“We have a real opportunity to improve not only the schools, but traffic conditions, and development at that corner,” Mayor David Gillock said as the city released a conceptual drawing of what the intersection of state Routes 83 (Avon Belden Road) and U.S. Route 20 (Center Ridge Road) could look like in the near future.
“We need to get this done,” Gillock said. “It’s time we joined the 21st century. There’s no downfall here.”
Gillock’s comments echo those of North Ridgeville Schools Superintendent James Powell, who recently said a number of businesses have expressed interest in buying the middle school site for possible development, although he declined to name them.
“This could change the whole landscape in the next three to four years,” Gillock said. “We’ll have this prime corner that can be developed.”
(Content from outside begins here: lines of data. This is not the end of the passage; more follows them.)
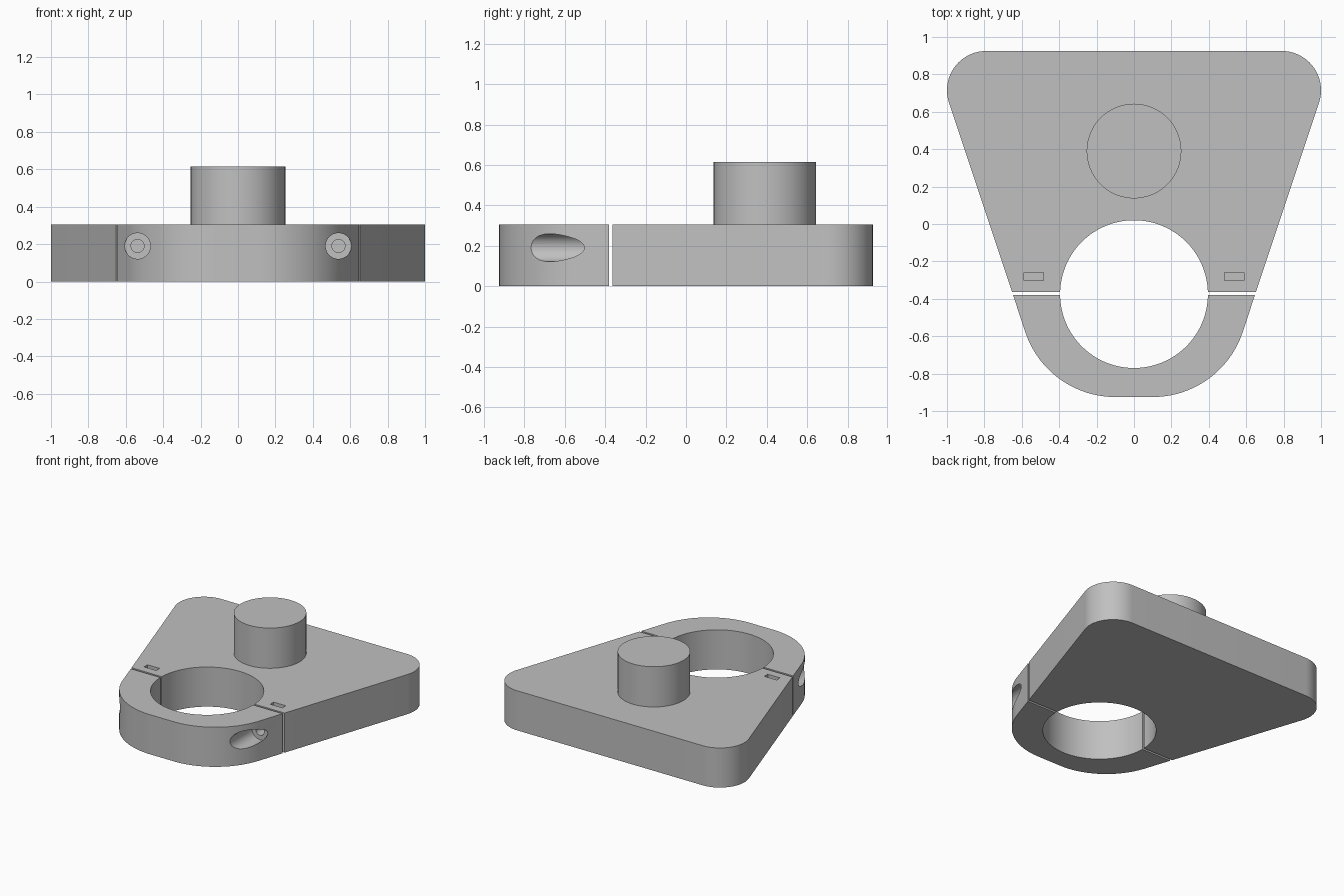
import bpy, bmesh
from math import sin, cos, pi, sqrt, asin, radians
from mathutils import Matrix

cube = bpy.data.objects.get("Cube")
if cube:
    bpy.data.objects.remove(cube, do_unlink=True)

THICK = 0.305
BORE_R, BORE_Y = 0.395, -0.375
BODY_EDGE, CLAMP_EDGE = -0.364, -0.380   # faces either side of the split
TAPER = radians(18.43)                   # lean of the side walls
SCREW_X, SCREW_Z = 0.537, 0.19

grey = bpy.data.materials.new("plain grey")
grey.use_nodes = True
colour = (0.53, 0.53, 0.53, 1)
grey.diffuse_color = colour
grey.node_tree.nodes["Principled BSDF"].inputs["Base Color"].default_value = colour


def finish(name, bm):
    bmesh.ops.recalc_face_normals(bm, faces=bm.faces[:])
    mesh = bpy.data.meshes.new(name)
    bm.to_mesh(mesh)
    bm.free()
    mesh.materials.append(grey)
    obj = bpy.data.objects.new(name, mesh)
    bpy.context.collection.objects.link(obj)
    return obj


def prism(name, points):
    bm = bmesh.new()
    face = bm.faces.new([bm.verts.new((x, y, 0)) for x, y in points])
    out = bmesh.ops.extrude_face_region(bm, geom=[face])
    verts = [g for g in out["geom"] if isinstance(g, bmesh.types.BMVert)]
    bmesh.ops.translate(bm, verts=verts, vec=(0, 0, THICK))
    return finish(name, bm)


def cylinder(name, radius, length, matrix, sides=48):
    bm = bmesh.new()
    bmesh.ops.create_cone(bm, cap_ends=True, segments=sides, radius1=radius,
                          radius2=radius, depth=length, matrix=matrix)
    return finish(name, bm)


def screw_bore(name, radius, x, y0, y1):
    place = Matrix.Translation((x, (y0 + y1) / 2, SCREW_Z)) @ Matrix.Rotation(pi / 2, 4, "X")
    return cylinder(name, radius, y1 - y0, place)


def arc(cx, cy, r, a0, a1, n):
    return [(cx + r * cos(a0 + (a1 - a0) * i / n), cy + r * sin(a0 + (a1 - a0) * i / n))
            for i in range(n + 1)]


def mirrored(right):
    return right + [(-x, y) for x, y in reversed(right)]


def side_x(y):
    return 0.65 + (y + 0.37) / 3


def cut(target, cutter):
    mod = target.modifiers.new("cut", "BOOLEAN")
    mod.operation = "DIFFERENCE"
    mod.solver = "EXACT"
    mod.object = cutter
    bpy.context.view_layer.objects.active = target
    bpy.ops.object.modifier_apply(modifier=mod.name)
    bpy.data.objects.remove(cutter, do_unlink=True)


# Rear body: tapered plate with rounded back corners and half the bore
right = [(side_x(BODY_EDGE), BODY_EDGE)] + arc(0.79, 0.715, 0.21, -TAPER, pi / 2, 24)
start = asin((BODY_EDGE - BORE_Y) / BORE_R)
body = prism("rear_body", mirrored(right) + arc(0, BORE_Y, BORE_R, pi - start, start, 64))

# Front clamp: rounded strap closing the bore
right = [(side_x(CLAMP_EDGE), CLAMP_EDGE)] + arc(0.1, -0.418, 0.507, -TAPER, -pi / 2, 32)
start = asin((CLAMP_EDGE - BORE_Y) / BORE_R)
clamp = prism("front_clamp", mirrored(right) + arc(0, BORE_Y, BORE_R, -pi - start, start, 64))

# Screw holes, counterbores and nut slots on both sides
for side in (-1, 1):
    x = side * SCREW_X
    cut(clamp, screw_bore("counterbore_cutter", 0.069, x, -1.1, -0.5))
    cut(clamp, screw_bore("clamp_hole_cutter", 0.035, x, -0.6, -0.3))
    cut(body, screw_bore("body_hole_cutter", 0.035, x, -0.45, -0.2))
    bm = bmesh.new()
    bmesh.ops.create_cube(bm, size=1, matrix=Matrix.Translation((x, -0.281, 0.265))
                          @ Matrix.Diagonal((0.104, 0.042, 0.27, 1)))
    cut(body, finish("nut_slot_cutter", bm))

# Round peg standing on the plate
top, base = 0.615, THICK - 0.02
peg = cylinder("peg", 0.253, top - base, Matrix.Translation((0, 0.39, (top + base) / 2)), 96)

bpy.ops.object.select_all(action="DESELECT")
for obj in (body, clamp, peg):
    obj.select_set(True)
bpy.context.view_layer.objects.active = body
bpy.ops.object.shade_smooth_by_angle(angle=radians(30))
Done by an area development firm that Gillock declined to name, the conceptual drawing envisions a retail area similar in appearance to the French Creek commercial area at the corner of Detroit Road and Route 83 in Avon.
Gillock termed the drawing a “potential” look the area long considered the unofficial center of town could have if voters say yes to the bond issue.
Plans call for the current middle school built in 1923 to be torn down, along with a small office building and a BP gas station at the corner of routes 83 and 20.
The demolitions would be paid for from the bond issue, and the Ohio School Facilities Commission has appropriated $8.9 million for a new school housing students in grades 3 to 8 that will ease crowding at the current middle school and two elementary buildings.
The new school would be built on school district-owned land adjacent to North Ridgeville High School.
Tearing down the existing school would clear the way for development of the 13-acre school property that includes the Rangers’ football stadium located behind the middle school. The stadium would come down and be replaced elsewhere.
Valued at $2.3 million, the school and stadium property is sizable enough to hold a major retail shopping area and townhouse-style apartments as well, according to Gillock.
Once the existing middle school and commercial structures are torn down, the city would invite developers such as Jacobs, Visconsi and Jacobs Co. and Carnegie Management and Development Corp., to draw up and submit proposals.
“That way we control our own destiny instead of selling the land off piecemeal to one person who wants to put up a business and another who wants to build something else,” Gillock said. “It would make the middle school property very viable.”
Contact Steve Fogarty at 329-7146 or email@example.com.